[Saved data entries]
_ _ _ _

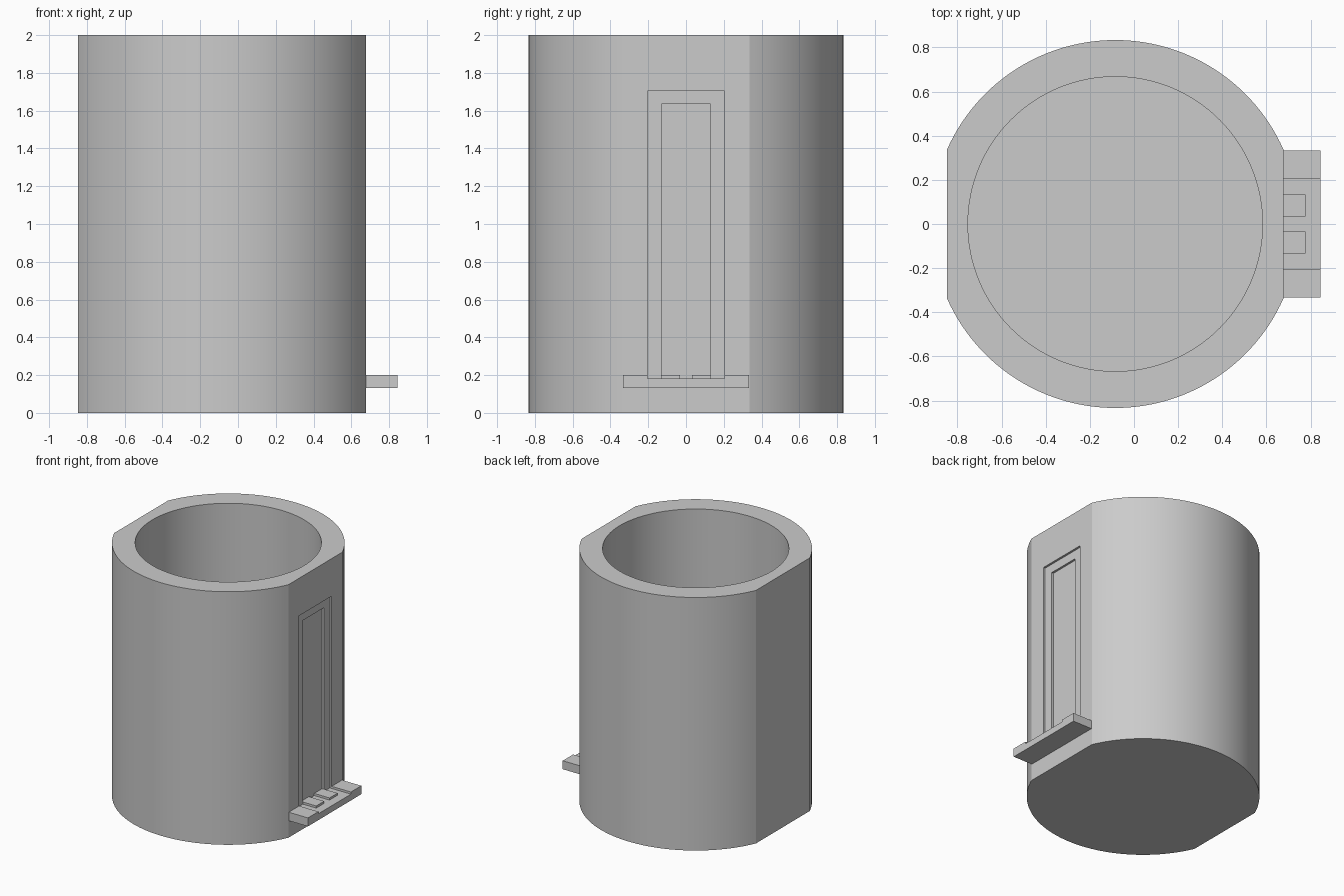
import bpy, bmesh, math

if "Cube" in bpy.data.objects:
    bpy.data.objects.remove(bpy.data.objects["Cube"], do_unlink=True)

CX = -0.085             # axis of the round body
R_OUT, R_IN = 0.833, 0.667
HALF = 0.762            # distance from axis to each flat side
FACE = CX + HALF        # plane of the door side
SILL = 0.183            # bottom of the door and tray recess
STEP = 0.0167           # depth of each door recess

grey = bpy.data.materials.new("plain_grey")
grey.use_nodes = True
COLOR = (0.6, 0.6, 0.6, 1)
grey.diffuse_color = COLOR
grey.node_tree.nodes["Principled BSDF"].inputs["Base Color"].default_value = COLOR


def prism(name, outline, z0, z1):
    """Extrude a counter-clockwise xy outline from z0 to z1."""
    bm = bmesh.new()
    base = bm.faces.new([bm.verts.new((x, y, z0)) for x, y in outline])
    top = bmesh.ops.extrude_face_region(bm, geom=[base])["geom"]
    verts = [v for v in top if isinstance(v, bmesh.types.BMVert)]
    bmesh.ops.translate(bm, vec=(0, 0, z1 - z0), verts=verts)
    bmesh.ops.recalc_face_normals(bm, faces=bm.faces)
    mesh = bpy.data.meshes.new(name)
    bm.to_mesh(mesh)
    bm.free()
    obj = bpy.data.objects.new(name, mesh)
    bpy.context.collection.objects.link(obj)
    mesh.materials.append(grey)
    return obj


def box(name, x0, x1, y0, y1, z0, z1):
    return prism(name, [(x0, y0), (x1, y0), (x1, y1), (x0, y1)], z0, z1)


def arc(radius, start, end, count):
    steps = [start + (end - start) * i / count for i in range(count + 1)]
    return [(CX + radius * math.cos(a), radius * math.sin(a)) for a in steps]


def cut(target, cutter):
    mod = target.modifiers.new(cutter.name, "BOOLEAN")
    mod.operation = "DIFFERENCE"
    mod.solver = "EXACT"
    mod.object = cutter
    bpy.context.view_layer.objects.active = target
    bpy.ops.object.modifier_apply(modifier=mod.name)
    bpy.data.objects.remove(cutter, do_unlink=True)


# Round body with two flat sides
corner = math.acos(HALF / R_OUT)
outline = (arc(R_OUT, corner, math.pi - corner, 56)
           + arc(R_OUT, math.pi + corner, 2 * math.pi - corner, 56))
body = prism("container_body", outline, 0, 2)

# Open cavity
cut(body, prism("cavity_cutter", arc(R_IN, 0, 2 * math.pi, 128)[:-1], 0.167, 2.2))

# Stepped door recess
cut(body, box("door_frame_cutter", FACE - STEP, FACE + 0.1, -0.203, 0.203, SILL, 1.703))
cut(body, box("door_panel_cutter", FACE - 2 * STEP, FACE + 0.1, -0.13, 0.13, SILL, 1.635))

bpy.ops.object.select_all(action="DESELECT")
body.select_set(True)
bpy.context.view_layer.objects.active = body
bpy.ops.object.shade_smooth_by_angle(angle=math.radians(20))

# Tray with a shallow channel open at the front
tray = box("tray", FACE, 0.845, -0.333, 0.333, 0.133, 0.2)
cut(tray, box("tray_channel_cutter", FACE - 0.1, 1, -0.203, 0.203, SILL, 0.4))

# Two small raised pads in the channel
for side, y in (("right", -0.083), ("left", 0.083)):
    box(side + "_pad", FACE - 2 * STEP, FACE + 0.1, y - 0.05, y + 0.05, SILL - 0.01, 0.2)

_ _ _ _

Using the records above, select and copy every line that has the word "grey".

§ **WORKED SOLUTION**
grey = bpy.data.materials.new("plain_grey")
grey.use_nodes = True
grey.diffuse_color = COLOR
grey.node_tree.nodes["Principled BSDF"].inputs["Base Color"].default_value = COLOR
    mesh.materials.append(grey)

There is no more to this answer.